And then there’s Teaching a Pink Elephant to Ski by Rochita Loenen-Ruiz. This is speculative fiction that veers away from the conservative view of what is Filipino fiction that there will certainly be some who will question its validity in the field: “Where are the Filipino characters? There’s no snow in the Philippines, much less skis. And elephants! Couldn’t it have been carabaos instead?” Such critics however fail to see the value of this kind of fiction in the Philippine speculative fiction field, much less Philippine literature in general.
First, there’s the courage to write about a piece that defies the local canon. Yes, this is fun, whimsical fiction, in much the same way that authors like Douglas Adams or Terry Pratchett might make us laugh. And perhaps what’s lacking in Philippine literature are funny stories. We’ve had our fair share of comedic nonfiction but when it comes to short stories–or at least well-written ones that goes beyond the slapstick variety–they’re quite uncommon. There’s also the absence of Filipino characters or a Filipino setting but isn’t their inclusion a bit too straight-forward and blunt? That’s like saying Americans can never write a story about someone else’s culture or why women can’t write stories from the perspective of men. In fact, Loenen-Ruiz’s narrative is so convincing that I don’t think readers stop to question and ponder whether the author really experienced all of these things. This is fantasy, people, but a well-written one that sucks you in and doesn’t cause you to pause and question its believability.
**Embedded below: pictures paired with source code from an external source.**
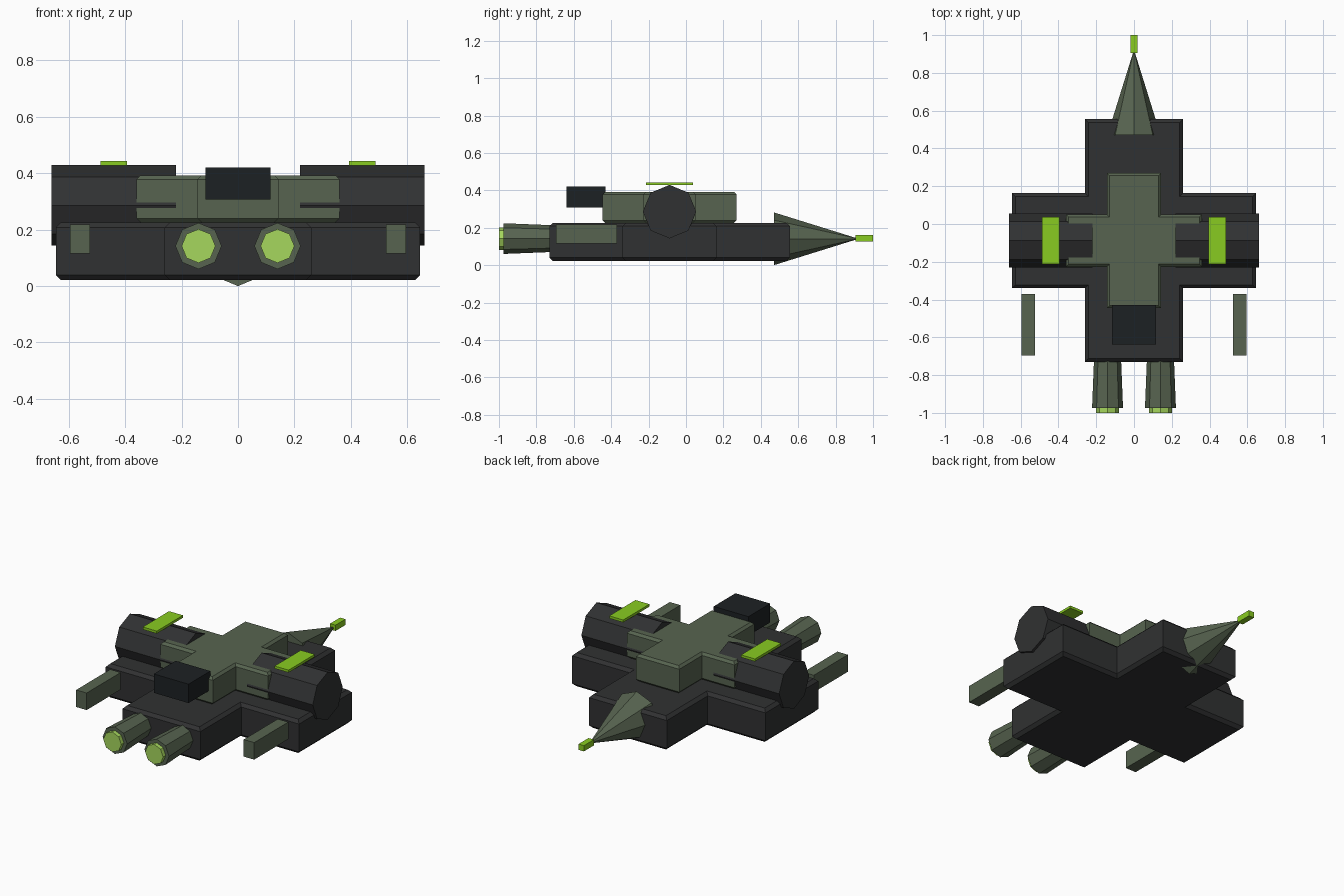
import bpy, bmesh
from math import pi
from mathutils import Matrix, Vector

if "Cube" in bpy.data.objects:
    bpy.data.objects.remove(bpy.data.objects["Cube"])


def material(name, rgb):
    m = bpy.data.materials.new(name)
    m.diffuse_color = (*rgb, 1)
    m.use_nodes = True
    m.node_tree.nodes["Principled BSDF"].inputs["Base Color"].default_value = m.diffuse_color
    return m


DARK = material("dark_armour", (0.03, 0.031, 0.032))
BLACK = material("black_panel", (0.012, 0.015, 0.017))
OLIVE = material("olive_plate", (0.095, 0.127, 0.08))
LIME = material("lime_light", (0.25, 0.6, 0.015))
GLOW = material("exhaust_glow", (0.38, 0.68, 0.11))
CY = -0.088  # centre line of the hull along y


def finish(bm, name, mat):
    bmesh.ops.recalc_face_normals(bm, faces=bm.faces)
    mesh = bpy.data.meshes.new(name)
    bm.to_mesh(mesh)
    bm.free()
    ob = bpy.data.objects.new(name, mesh)
    bpy.context.collection.objects.link(ob)
    mesh.materials.append(mat)
    return ob


def box(name, lo, hi, mat):
    lo, hi = Vector(lo), Vector(hi)
    bm = bmesh.new()
    bmesh.ops.create_cube(bm, size=1, matrix=Matrix.Translation((lo + hi) / 2)
                          @ Matrix.Diagonal((*(hi - lo), 1)))
    return finish(bm, name, mat)


def octagon(name, axis, start, end, r1, r2, centre, mat):
    """Eight-sided cone or cylinder along x or y, with a corner on top."""
    bm = bmesh.new()
    rot = Matrix.Rotation(pi / 2, 4, 'Y') if axis == 'x' else Matrix.Rotation(-pi / 2, 4, 'X')
    mid = (start + end) / 2
    pos = (mid, *centre) if axis == 'x' else (centre[0], mid, centre[1])
    bmesh.ops.create_cone(bm, cap_ends=True, segments=8, radius1=r1, radius2=r2,
                          depth=end - start, matrix=Matrix.Translation(pos) @ rot)
    return finish(bm, name, mat)


def cross(name, body_x, body_y, arm_x, arm_y, z0, z1, bevel, mat):
    """Plus-shaped slab with chamfered top and bottom rims."""
    quarter = [(arm_x, arm_y), (body_x, arm_y), (body_x, body_y)]
    pts = quarter + [(-x, y) for x, y in reversed(quarter)]
    pts += [(-x, -y) for x, y in pts]
    bm = bmesh.new()
    base = bm.faces.new([bm.verts.new((x, y + CY, z0)) for x, y in pts])
    top = bmesh.ops.extrude_face_region(bm, geom=[base], use_keep_orig=True)
    bmesh.ops.translate(bm, vec=(0, 0, z1 - z0),
                        verts=[g for g in top['geom'] if isinstance(g, bmesh.types.BMVert)])
    bmesh.ops.recalc_face_normals(bm, faces=bm.faces)
    rims = [e for e in bm.edges if abs(e.verts[0].co.z - e.verts[1].co.z) < 1e-5]
    bmesh.ops.bevel(bm, geom=rims, offset=bevel, segments=1, affect='EDGES')
    return finish(bm, name, mat)


# Stacked cross-shaped hull and deck
cross("lower_hull", 0.26, 0.643, 0.646, 0.252, 0.022, 0.226, 0.018, DARK)
cross("upper_deck", 0.144, 0.358, 0.36, 0.139, 0.226, 0.392, 0.014, OLIVE)

# Nose cone with its lit tip
octagon("nose_cone", 'y', 0.47, 0.91, 0.141, 0.004, (0, 0.141), OLIVE)
box("nose_light", (-0.018, 0.905, 0.127), (0.018, 1.0, 0.162), LIME)

# Control box at the front of the deck
box("deck_box", (-0.116, -0.638, 0.307), (0.116, -0.43, 0.421), BLACK)

# Paired parts on both sides
for s, side in ((-1, "left"), (1, "right")):
    def span(a, b):
        return sorted((s * a, s * b))

    x0, x1 = span(0.22, 0.661)
    octagon(f"{side}_side_pod", 'x', x0, x1, 0.143, 0.143, (CY, 0.286), DARK)
    x0, x1 = span(0.394, 0.487)
    box(f"{side}_pod_light", (x0, -0.213, 0.428), (x1, 0.037, 0.443), LIME)
    x0, x1 = span(0.525, 0.595)
    box(f"{side}_side_bar", (x0, -0.695, 0.115), (x1, -0.37, 0.218), OLIVE)
    octagon(f"{side}_thruster", 'y', -0.975, -0.70, 0.082, 0.071, (s * 0.14, 0.142), OLIVE)
    octagon(f"{side}_thruster_glow", 'y', -1.0, -0.96, 0.06, 0.06, (s * 0.14, 0.142), GLOW)
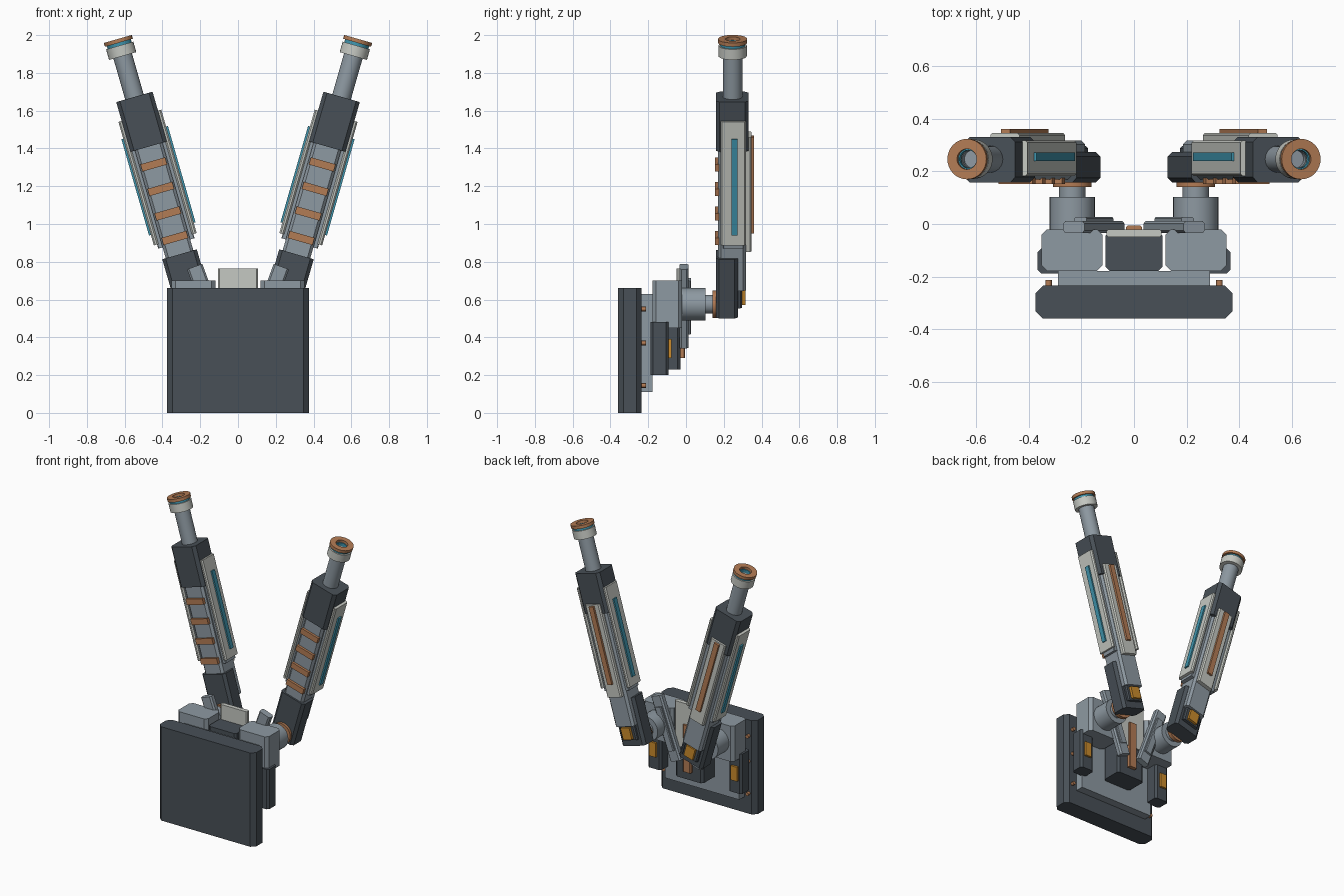
import bpy, bmesh, math
from mathutils import Matrix, Vector

if "Cube" in bpy.data.objects:
    bpy.data.objects.remove(bpy.data.objects["Cube"])


def material(name, r, g, b):
    m = bpy.data.materials.new(name)
    m.diffuse_color = (r, g, b, 1)
    m.use_nodes = True
    m.node_tree.nodes["Principled BSDF"].inputs["Base Color"].default_value = m.diffuse_color
    return m


DARK = material("dark_steel", 0.065, 0.08, 0.095)
GREY = material("blue_grey", 0.27, 0.32, 0.36)
LIGHT = material("pale_panel", 0.56, 0.58, 0.54)
COPPER = material("copper", 0.45, 0.2, 0.09)
AMBER = material("amber", 0.6, 0.26, 0.025)
CYAN = material("cyan", 0.05, 0.3, 0.42)
I = Matrix.Identity(4)


def finish(name, bm, mat, mx):
    bmesh.ops.recalc_face_normals(bm, faces=bm.faces)
    me = bpy.data.meshes.new(name)
    bm.to_mesh(me)
    bm.free()
    me.materials.append(mat)
    ob = bpy.data.objects.new(name, me)
    ob.matrix_world = mx
    bpy.context.collection.objects.link(ob)
    return ob


def prism(name, xr, yr, zr, mat, c=0.0, mx=I):
    """Box with its four z-direction edges chamfered by c."""
    (x0, x1), (y0, y1) = sorted(xr), yr
    if c:
        pts = [(x0 + c, y0), (x1 - c, y0), (x1, y0 + c), (x1, y1 - c),
               (x1 - c, y1), (x0 + c, y1), (x0, y1 - c), (x0, y0 + c)]
    else:
        pts = [(x0, y0), (x1, y0), (x1, y1), (x0, y1)]
    bm = bmesh.new()
    f = bm.faces.new([bm.verts.new((x, y, zr[0])) for x, y in pts])
    ext = bmesh.ops.extrude_face_region(bm, geom=[f])["geom"]
    bmesh.ops.translate(bm, vec=(0, 0, zr[1] - zr[0]),
                        verts=[v for v in ext if isinstance(v, bmesh.types.BMVert)])
    return finish(name, bm, mat, mx)


def turned(name, profile, mat, mx, n=32, closed=False):
    """Revolve (radius, height) points around local z."""
    bm = bmesh.new()
    vs = [bm.verts.new((r, 0, z)) for r, z in profile]
    es = [bm.edges.new(p) for p in zip(vs, vs[1:])]
    if closed:
        es.append(bm.edges.new((vs[-1], vs[0])))
    bmesh.ops.spin(bm, geom=vs + es, axis=(0, 0, 1), cent=(0, 0, 0),
                   angle=2 * math.pi, steps=n, use_duplicate=False)
    bmesh.ops.remove_doubles(bm, verts=bm.verts, dist=1e-5)
    ob = finish(name, bm, mat, mx)
    bpy.ops.object.select_all(action='DESELECT')
    ob.select_set(True)
    bpy.context.view_layer.objects.active = ob
    bpy.ops.object.shade_smooth_by_angle(angle=math.radians(35))
    return ob


def rod(name, r, z0, z1, mat, mx, n=32):
    return turned(name, [(0, z0), (r, z0), (r, z1), (0, z1)], mat, mx, n)


def ring(name, r0, r1, z0, z1, mat, mx):
    return turned(name, [(r0, z0), (r1, z0), (r1, z1), (r0, z1)], mat, mx, closed=True)


def along_y(x, z):
    return Matrix.Translation((x, 0, z)) @ Matrix.Rotation(-math.pi / 2, 4, 'X')


# Mounting plates and central spine
prism("front_plate", (-.375, .375), (-.36, -.235), (0, .66), DARK, .028)
prism("inner_plate", (-.29, .29), (-.235, -.178), (.11, .63), GREY)
prism("centre_block", (-.108, .108), (-.178, -.03), (.23, .66), DARK, .015)
prism("centre_panel", (-.105, .105), (-.05, -.02), (.45, .765), LIGHT, .008)
prism("centre_strip", (-.03, .03), (-.035, -.005), (.29, .62), COPPER, .006)

TILT = math.radians(16)
for s, side in ((-1, "left"), (1, "right")):
    # Shoulder housing, pod and bolts
    prism(f"{side}_shoulder_block", (s * .12, s * .352), (-.178, -.02), (.45, .70), GREY, .02)
    prism(f"{side}_side_pod", (s * .262, s * .367), (-.188, -.093), (.20, .48), DARK, .014)
    prism(f"{side}_pod_insert", (s * .292, s * .342), (-.095, -.078), (.29, .39), AMBER)
    for z in (.145, .37, .55):
        rod(f"{side}_bolt", .012, -.24, -.213, COPPER, along_y(s * .325, z), 12)

    # Slanted brace
    mx = Matrix.Translation((s * .153, 0, .565)) @ Matrix.Rotation(s * math.radians(20), 4, 'Y')
    prism(f"{side}_brace", (-.043, .043), (-.035, .012), (-.223, .223), GREY, .01, mx)
    prism(f"{side}_brace_cap", (-.025, .025), (.005, .026), (-.15, .15), GREY, .005, mx)

    # Shoulder joint
    joint = along_y(s * .235, .575)
    rod(f"{side}_joint_drum", .086, -.03, .102, GREY, joint)
    rod(f"{side}_joint_shaft", .05, .1, .165, GREY, joint)
    rod(f"{side}_joint_collar", .073, .14, .165, COPPER, joint)

    # Arm, built upright at the pivot then tilted outward
    arm = Matrix.Translation((s * .235, 0, .58)) @ Matrix.Rotation(s * TILT, 4, 'Y')
    prism(f"{side}_arm_root", (-.095, .095), (.158, .275), (-.056, .27), DARK, .018, arm)
    prism(f"{side}_root_cover", (-.06, .06), (.26, .296), (-.01, .12), DARK, .008, arm)
    prism(f"{side}_root_insert", (-.035, .035), (.29, .315), (0, .08), AMBER, 0, arm)
    prism(f"{side}_arm_beam", (-.076, .076), (.17, .318), (.09, .9), GREY, .015, arm)
    prism(f"{side}_arm_head", (-.1, .1), (.158, .332), (.863, 1.137), DARK, .02, arm)
    for v in (.36, .495, .63, .765):
        prism(f"{side}_strap", (-.068, .068), (.153, .175), (v - .02, v + .02), COPPER, 0, arm)
    for t in (-1, 1):
        prism(f"{side}_panel_base", (t * .07, t * .1), (.195, .305), (.33, 1.0), GREY, .004, arm)
        prism(f"{side}_side_panel", (t * .092, t * .118), (.183, .318), (.353, 1.033), LIGHT, .008, arm)
        prism(f"{side}_side_light", (t * .112, t * .128), (.24, .273), (.41, .94), CYAN, 0, arm)
    prism(f"{side}_back_panel", (-.058, .058), (.31, .346), (.3, .93), LIGHT, .008, arm)
    prism(f"{side}_back_strip", (-.018, .018), (.34, .361), (.39, .92), COPPER, 0, arm)

    # Barrel and muzzle
    tip = arm @ Matrix.Translation((0, .247, 0))
    turned(f"{side}_barrel", [(0, 1.1), (.051, 1.1), (.051, 1.4), (.034, 1.4), (.034, 1.37), (0, 1.37)],
           GREY, tip)
    ring(f"{side}_muzzle_band", .036, .075, 1.362, 1.42, LIGHT, tip)
    ring(f"{side}_muzzle_glow", .034, .066, 1.415, 1.438, CYAN, tip)
    ring(f"{side}_muzzle_flange", .039, .077, 1.435, 1.456, COPPER, tip)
Second, there’s the technical aspects of the story. The prose appears deceptively simple but this is actually a writing style that’s difficult to pull off. There’s the succinctness and clarity of the language that makes it accessible without padding the text. Then there’s the format, a series of news clipping and email exchanges, that deviates from the common mode of storytelling in addition to being very modern. This could have been a story narrated through snail-mail correspondence but Loenen-Ruiz makes the most out of the technology, such as the concept of mailing lists. Keen readers will even spot some meta-textual reference such as the mention of of fabulists. But what really stands out is how much is implied through the correspondence rather than the writer telling readers directly what occurs. While we’re on the subject of “elephants”, there’s an aspect of Ernest Hemingway’s “Hills Like White Elephants” that can be found in the narrative, at least in terms of the dialogue.
What Loenen-Ruiz brings to the table of Philippine speculative fiction is variety. Whereas some writers cling to what they’re familiar with or consider serious literary pieces, “Teaching a Pink Elephant to Ski” is a story that’s not immediately Filipino yet is nonetheless written by a Filipino author. It dares to be different, both in atmosphere and agenda. This isn’t fiction that’s attempting to change the world, but rather a lighthearted story that evokes pleasure and a sense of wonder. And honestly, is that such a bad thing?